§ **WHAT TO WORK ON**:
Scan the entries for the word "surface", and copy every line where it appears.
[Start of Attachment]
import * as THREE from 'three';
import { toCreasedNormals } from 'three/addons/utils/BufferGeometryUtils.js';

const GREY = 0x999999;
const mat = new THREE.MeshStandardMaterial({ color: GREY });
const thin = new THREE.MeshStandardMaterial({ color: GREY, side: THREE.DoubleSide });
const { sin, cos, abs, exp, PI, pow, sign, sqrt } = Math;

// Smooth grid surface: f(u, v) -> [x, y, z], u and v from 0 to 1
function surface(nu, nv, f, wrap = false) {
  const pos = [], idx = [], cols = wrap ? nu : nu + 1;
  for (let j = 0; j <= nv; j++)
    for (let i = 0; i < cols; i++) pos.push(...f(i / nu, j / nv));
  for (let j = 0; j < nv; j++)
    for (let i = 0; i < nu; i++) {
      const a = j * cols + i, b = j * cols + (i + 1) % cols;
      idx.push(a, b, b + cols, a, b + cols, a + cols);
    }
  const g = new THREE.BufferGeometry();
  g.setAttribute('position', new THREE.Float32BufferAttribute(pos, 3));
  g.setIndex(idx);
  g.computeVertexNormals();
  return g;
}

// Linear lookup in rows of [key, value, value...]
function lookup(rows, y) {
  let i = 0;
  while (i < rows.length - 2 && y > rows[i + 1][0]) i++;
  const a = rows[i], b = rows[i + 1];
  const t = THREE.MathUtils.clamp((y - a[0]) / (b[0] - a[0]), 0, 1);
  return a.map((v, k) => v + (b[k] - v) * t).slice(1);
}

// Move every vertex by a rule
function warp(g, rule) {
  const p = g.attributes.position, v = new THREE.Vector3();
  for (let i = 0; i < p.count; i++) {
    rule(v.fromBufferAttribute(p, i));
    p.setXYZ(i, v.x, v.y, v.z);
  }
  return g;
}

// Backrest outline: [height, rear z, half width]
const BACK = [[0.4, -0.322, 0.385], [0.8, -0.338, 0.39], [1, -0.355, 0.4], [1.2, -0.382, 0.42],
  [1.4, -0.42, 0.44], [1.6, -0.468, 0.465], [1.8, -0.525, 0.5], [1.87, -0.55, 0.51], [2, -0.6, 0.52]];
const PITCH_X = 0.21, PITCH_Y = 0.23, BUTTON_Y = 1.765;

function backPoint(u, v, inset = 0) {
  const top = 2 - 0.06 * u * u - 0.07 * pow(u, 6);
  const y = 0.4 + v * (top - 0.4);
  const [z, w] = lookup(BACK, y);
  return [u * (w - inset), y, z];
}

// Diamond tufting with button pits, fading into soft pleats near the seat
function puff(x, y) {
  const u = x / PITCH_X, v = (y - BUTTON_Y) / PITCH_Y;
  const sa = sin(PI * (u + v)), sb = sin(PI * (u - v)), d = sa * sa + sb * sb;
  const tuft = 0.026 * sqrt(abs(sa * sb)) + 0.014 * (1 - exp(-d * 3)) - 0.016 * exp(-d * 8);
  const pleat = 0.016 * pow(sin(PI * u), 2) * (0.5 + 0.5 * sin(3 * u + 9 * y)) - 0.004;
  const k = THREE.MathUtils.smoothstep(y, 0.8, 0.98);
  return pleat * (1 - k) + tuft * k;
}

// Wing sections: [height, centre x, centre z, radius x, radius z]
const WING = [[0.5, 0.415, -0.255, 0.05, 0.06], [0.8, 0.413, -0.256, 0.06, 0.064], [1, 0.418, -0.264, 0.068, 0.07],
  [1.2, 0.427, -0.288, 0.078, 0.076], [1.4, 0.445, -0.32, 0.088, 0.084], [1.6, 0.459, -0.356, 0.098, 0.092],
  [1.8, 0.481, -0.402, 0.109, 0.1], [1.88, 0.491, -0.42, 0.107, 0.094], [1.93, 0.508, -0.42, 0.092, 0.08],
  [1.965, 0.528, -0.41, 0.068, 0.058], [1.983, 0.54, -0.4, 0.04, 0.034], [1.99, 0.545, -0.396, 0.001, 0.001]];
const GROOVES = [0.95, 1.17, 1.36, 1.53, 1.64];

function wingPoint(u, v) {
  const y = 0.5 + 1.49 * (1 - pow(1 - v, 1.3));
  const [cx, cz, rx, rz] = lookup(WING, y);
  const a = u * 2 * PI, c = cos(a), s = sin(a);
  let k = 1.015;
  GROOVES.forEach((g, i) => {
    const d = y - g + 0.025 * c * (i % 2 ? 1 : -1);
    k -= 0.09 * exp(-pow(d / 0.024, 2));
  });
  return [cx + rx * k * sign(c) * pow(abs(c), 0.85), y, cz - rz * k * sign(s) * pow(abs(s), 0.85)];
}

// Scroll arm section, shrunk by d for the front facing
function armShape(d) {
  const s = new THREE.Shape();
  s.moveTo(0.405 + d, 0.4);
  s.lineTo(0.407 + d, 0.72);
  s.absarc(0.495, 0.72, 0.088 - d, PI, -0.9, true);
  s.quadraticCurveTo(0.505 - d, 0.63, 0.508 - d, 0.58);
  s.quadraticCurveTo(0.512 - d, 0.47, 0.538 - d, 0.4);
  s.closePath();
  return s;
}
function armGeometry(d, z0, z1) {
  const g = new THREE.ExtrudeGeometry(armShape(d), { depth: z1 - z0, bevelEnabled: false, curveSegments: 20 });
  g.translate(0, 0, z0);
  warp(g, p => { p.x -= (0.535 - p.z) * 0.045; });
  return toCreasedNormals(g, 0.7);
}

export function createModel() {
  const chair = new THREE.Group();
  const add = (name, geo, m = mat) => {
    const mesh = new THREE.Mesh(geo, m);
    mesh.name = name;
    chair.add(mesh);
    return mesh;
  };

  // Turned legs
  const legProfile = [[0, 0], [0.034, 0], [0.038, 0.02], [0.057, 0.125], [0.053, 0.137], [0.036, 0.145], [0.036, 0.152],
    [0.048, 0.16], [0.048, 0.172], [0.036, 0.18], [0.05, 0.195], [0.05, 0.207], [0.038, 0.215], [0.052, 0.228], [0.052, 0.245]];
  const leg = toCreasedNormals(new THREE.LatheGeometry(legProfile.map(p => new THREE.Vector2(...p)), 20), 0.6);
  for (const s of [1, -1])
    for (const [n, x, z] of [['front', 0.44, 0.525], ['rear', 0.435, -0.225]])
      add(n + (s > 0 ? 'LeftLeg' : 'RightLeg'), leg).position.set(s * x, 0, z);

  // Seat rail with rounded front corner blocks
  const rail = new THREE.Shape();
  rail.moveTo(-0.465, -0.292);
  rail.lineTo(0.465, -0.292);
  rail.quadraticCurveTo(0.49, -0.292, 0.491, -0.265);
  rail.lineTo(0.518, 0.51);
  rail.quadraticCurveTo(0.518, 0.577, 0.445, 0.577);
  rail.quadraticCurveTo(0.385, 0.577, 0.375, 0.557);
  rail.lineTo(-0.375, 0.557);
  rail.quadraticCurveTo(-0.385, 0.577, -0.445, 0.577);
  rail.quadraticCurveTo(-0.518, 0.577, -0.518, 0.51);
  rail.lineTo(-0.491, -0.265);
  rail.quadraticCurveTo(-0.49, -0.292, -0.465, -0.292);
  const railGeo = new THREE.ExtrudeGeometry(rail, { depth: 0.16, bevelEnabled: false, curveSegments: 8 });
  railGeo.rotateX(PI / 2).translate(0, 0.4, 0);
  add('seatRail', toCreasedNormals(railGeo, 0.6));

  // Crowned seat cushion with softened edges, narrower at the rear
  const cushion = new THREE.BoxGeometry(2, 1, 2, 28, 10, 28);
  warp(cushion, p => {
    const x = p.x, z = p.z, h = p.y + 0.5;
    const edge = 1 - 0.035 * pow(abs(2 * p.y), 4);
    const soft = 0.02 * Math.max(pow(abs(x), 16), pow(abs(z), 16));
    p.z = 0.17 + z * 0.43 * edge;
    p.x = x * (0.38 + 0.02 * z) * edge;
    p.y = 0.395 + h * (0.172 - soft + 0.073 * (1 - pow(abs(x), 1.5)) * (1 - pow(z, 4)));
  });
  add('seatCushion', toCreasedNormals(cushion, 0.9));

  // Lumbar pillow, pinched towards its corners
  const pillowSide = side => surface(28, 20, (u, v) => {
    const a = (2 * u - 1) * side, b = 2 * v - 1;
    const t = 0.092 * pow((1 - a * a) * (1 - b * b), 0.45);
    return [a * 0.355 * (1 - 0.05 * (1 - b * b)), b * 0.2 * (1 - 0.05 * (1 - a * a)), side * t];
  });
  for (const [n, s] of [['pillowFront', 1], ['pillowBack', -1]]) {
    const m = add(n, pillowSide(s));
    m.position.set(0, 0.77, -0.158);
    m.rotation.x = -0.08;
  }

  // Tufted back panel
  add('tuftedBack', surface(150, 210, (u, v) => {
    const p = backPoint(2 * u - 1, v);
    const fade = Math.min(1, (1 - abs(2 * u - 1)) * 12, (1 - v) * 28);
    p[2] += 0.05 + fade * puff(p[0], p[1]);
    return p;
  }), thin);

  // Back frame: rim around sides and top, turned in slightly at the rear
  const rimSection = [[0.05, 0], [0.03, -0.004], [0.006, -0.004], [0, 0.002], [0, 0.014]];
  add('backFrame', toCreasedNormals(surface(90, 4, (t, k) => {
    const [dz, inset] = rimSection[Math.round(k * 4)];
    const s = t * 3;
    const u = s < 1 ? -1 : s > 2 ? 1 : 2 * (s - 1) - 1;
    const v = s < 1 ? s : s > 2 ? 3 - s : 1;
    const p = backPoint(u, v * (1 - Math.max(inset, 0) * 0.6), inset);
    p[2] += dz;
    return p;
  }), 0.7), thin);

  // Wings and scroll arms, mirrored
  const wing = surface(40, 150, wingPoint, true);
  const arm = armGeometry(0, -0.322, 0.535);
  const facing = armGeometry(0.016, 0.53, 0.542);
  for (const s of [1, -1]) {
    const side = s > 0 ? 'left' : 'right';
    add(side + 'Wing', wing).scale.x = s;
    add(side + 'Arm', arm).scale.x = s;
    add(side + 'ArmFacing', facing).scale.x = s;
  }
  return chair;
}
[End of Attachment]
§ **FINAL ANSWER**:
// Smooth grid surface: f(u, v) -> [x, y, z], u and v from 0 to 1
function surface(nu, nv, f, wrap = false) {
  const pillowSide = side => surface(28, 20, (u, v) => {
  add('tuftedBack', surface(150, 210, (u, v) => {
  add('backFrame', toCreasedNormals(surface(90, 4, (t, k) => {
  const wing = surface(40, 150, wingPoint, true);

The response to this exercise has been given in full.